Apollo Theatre, London
One doesn’t frequent the theatre as much as one ought, nor will one in future if the theatre continues to stiff one for eighty-three notes plus a £1.75 ‘Restoration Contribution” for a seat in Row B of the Circle. In an odd way it’s the smaller amount which hurts you more – having recovered from the mugging at the Box Office, you find yourself reeling all over again at their temerity in coming back to you with hand outstretched for a levy to fund the polishing of the proscenium or the re-sticking of the stucco. Such costs, you might think, would be intrinsic to the gross figure previously presented, but not so. Throw in train tickets, a couple of Shaftesbury Avenue burgers and half a bottle of claggy Malbec each, and the chiz household is well on its way to £250 in the hole for the privilege of sitting side-by-side in silence in the dark all evening, something we normally expect to get for free at home. A modest mortgage renegotiation at half time scores us two thimbles of Haagen Daas, the ice cream equivalent of a Farrow and Ball testing pot; it’s overpriced, pretentious and tasteless, and under no circumstances should you get any of it near your mouth.
Still clutching the ticket stub that is worth considerably more than its weight in gold, and muttering darkly that we could get three hours of Springsteen at Wembley for this, I settle down for three hours of Tom Hollander (the thinking woman’s Tom Hiddlestone) telling tales of Lenin, Joyce and Dada.

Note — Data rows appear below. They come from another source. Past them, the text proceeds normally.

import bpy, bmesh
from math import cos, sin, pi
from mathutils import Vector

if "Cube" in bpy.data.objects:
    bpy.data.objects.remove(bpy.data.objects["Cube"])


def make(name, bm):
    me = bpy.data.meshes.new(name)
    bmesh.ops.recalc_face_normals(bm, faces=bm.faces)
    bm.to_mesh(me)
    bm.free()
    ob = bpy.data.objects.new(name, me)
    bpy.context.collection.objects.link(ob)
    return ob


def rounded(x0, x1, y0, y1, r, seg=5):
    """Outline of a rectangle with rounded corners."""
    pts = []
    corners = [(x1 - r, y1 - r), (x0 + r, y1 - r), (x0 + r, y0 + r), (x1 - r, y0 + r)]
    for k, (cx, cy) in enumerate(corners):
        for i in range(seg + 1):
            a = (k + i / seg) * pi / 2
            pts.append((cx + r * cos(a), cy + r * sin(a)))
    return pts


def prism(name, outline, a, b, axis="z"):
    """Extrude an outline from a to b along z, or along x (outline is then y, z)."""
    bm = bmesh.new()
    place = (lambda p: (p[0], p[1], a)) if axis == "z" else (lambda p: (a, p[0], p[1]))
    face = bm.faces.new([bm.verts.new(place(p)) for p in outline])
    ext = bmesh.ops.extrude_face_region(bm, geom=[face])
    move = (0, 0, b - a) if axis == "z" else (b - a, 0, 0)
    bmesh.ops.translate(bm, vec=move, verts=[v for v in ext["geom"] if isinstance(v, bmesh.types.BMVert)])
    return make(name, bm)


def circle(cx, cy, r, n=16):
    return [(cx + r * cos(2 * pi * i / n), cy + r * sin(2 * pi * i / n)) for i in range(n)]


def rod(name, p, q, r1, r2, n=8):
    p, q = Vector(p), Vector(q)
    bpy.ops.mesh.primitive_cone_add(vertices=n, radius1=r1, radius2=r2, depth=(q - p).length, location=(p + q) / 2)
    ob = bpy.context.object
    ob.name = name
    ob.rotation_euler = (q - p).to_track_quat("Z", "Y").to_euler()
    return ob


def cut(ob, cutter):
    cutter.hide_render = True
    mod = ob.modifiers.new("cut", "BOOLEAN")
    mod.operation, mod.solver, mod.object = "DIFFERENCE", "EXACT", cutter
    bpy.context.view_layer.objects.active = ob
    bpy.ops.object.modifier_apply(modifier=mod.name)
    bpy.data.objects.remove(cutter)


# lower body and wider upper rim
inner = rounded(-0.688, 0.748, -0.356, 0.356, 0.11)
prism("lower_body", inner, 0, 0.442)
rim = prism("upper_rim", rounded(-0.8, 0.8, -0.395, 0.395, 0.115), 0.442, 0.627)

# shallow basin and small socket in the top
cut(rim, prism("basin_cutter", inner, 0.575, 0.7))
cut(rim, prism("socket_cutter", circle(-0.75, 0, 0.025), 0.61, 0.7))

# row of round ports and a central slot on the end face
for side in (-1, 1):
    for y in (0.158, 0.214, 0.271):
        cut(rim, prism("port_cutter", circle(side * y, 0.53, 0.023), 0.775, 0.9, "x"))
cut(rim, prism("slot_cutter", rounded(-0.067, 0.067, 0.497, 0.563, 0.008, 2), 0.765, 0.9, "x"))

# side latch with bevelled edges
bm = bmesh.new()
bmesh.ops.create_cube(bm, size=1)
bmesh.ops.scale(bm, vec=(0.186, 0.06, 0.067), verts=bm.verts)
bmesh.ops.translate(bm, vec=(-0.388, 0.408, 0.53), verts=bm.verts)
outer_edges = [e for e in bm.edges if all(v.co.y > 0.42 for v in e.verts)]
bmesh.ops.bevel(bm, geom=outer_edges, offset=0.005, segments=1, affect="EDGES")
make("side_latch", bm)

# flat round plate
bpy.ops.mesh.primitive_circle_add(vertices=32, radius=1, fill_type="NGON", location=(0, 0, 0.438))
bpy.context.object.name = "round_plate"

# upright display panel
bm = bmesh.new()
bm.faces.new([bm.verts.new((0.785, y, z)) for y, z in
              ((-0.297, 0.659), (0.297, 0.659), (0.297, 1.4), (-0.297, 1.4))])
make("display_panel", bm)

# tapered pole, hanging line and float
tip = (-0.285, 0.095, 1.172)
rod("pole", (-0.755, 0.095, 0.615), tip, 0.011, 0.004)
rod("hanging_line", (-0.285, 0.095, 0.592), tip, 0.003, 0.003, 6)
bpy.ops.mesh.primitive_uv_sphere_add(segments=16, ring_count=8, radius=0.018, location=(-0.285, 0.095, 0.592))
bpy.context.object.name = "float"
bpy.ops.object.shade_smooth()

Five minutes after that I remember why I fell in love with Stoppard when I was a teenage English Lit student. He makes you feel clever without having to do the reading. Thirty five years ago I was dazzled by his erudition and laughed at jokes I didn’t quite get, believing that one day I would do the required learning to laugh for real. Coming back to it now I realise I never did catch up with Tom’s intellect, never really tried actually, and the jokes I got first time round aren’t that clever at all. They’re rough puns and slapstick, scattered like treats for the kids among the darker allusions. Like Shakespeare before him and Sorkin after, you think yourself lucky if you digest a third of the words, yet you somehow feel you’ve absorbed all of the meaning. It’s lovely to listen to, either way. Even the words you don’t catch sound beautiful as they fly by.
People who like to suddenly go ‘Ha!’ in an otherwise silent auditorium, to demonstrate that they’ve got some obscure reference or terribly clever joke that the rest of us have missed. I tried a few throaty chuckles at random moments and got jealous sideways looks from people around me who didn’t know whether I was tremendously academic or chonically bronchial.
It made me think..
Travesties is over 40 years old but the language still sparkles and if there’s pretention in it I think it’s in us, the audience, not the writer. Stoppard pulled the worst trick of all on me, all those years ago – he simultaneously made me want to write like him, and convinced me that I couldn’t.